Exercise instructions: Below are the records; copy each line in which "prism" occurs.

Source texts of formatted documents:

^^^^^^^^

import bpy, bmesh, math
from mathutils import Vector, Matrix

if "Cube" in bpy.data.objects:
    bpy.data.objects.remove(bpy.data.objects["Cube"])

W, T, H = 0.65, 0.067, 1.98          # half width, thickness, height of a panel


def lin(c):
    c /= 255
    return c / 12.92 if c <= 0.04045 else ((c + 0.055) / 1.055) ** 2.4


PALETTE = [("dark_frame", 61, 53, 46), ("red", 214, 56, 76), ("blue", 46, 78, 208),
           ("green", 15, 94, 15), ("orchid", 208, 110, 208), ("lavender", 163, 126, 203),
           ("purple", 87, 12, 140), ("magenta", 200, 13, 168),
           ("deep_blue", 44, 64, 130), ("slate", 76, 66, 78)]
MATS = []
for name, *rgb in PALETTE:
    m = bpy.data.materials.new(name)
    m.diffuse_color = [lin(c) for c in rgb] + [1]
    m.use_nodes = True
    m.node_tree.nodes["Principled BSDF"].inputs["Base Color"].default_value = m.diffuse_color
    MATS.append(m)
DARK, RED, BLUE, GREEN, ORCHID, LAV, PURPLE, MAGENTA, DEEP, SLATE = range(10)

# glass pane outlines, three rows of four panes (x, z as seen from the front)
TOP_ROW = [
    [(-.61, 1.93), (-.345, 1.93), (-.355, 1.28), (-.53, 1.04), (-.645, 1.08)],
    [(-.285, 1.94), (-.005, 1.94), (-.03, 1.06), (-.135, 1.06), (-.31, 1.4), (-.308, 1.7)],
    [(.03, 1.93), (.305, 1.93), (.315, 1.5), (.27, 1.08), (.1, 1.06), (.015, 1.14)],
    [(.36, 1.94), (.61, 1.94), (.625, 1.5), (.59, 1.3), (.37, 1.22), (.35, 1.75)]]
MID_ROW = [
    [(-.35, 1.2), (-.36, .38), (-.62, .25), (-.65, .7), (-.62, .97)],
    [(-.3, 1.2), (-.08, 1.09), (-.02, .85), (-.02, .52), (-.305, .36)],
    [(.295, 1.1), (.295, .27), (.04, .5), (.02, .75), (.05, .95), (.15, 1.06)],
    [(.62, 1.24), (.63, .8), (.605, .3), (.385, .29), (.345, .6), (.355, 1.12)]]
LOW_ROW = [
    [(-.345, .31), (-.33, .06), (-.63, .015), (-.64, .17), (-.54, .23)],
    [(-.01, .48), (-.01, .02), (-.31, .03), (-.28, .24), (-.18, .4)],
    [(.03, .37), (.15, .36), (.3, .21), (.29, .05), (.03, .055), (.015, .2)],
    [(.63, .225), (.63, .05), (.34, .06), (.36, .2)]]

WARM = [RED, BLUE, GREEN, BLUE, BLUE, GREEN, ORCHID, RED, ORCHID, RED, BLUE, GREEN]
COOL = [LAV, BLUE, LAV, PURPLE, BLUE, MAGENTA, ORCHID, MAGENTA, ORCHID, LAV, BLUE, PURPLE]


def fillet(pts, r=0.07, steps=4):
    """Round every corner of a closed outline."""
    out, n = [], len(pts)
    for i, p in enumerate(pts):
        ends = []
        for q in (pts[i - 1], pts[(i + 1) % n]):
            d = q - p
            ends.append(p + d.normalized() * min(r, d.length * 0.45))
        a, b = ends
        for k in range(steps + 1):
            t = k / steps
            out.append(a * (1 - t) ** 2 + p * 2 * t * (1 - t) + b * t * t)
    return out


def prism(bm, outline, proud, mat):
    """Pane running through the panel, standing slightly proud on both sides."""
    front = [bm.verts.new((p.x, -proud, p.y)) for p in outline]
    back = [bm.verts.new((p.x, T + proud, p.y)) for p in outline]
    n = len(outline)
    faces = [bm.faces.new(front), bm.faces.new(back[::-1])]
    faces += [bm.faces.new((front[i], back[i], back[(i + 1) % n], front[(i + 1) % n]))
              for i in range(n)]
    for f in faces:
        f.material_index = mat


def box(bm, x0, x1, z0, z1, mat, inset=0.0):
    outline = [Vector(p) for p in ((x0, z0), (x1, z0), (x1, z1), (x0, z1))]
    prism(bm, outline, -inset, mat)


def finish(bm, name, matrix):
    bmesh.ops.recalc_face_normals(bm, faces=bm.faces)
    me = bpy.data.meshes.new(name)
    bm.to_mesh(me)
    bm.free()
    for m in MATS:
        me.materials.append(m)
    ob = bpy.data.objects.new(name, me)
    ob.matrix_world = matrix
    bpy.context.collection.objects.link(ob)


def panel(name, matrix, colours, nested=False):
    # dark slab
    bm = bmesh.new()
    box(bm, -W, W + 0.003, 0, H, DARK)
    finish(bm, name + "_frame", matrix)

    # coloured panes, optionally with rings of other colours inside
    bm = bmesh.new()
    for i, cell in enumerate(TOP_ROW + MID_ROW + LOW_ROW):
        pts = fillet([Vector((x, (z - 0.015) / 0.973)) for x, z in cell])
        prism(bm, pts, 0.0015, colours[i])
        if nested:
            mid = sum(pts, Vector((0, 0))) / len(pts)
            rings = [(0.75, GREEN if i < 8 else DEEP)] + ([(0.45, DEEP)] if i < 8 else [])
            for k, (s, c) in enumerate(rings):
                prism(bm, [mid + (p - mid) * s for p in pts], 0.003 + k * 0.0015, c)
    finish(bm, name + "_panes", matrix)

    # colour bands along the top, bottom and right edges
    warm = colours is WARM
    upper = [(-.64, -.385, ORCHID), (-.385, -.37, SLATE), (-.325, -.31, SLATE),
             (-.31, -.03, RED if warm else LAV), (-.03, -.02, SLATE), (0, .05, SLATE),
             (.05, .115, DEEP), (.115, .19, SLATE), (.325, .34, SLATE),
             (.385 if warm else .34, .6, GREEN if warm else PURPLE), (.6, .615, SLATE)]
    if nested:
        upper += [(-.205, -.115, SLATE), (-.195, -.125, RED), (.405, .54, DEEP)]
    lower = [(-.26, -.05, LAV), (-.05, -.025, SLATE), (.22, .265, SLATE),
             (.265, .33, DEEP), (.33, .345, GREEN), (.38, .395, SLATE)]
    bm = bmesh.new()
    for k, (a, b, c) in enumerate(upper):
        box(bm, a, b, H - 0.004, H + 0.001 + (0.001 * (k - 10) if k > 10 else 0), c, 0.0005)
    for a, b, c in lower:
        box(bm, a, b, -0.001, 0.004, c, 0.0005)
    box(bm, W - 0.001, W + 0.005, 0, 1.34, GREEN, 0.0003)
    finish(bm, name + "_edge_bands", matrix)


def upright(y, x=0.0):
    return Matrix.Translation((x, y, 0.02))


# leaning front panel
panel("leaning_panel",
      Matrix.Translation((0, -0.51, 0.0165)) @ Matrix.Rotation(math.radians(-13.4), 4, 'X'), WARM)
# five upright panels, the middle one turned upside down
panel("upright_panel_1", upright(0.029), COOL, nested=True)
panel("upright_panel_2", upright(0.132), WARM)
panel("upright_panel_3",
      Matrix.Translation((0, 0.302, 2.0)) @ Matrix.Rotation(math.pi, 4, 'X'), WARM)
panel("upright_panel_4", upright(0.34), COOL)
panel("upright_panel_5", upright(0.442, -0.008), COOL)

^^^^^^^^

Response to this task:
def prism(bm, outline, proud, mat):
    prism(bm, outline, -inset, mat)
        prism(bm, pts, 0.0015, colours[i])
                prism(bm, [mid + (p - mid) * s for p in pts], 0.003 + k * 0.0015, c)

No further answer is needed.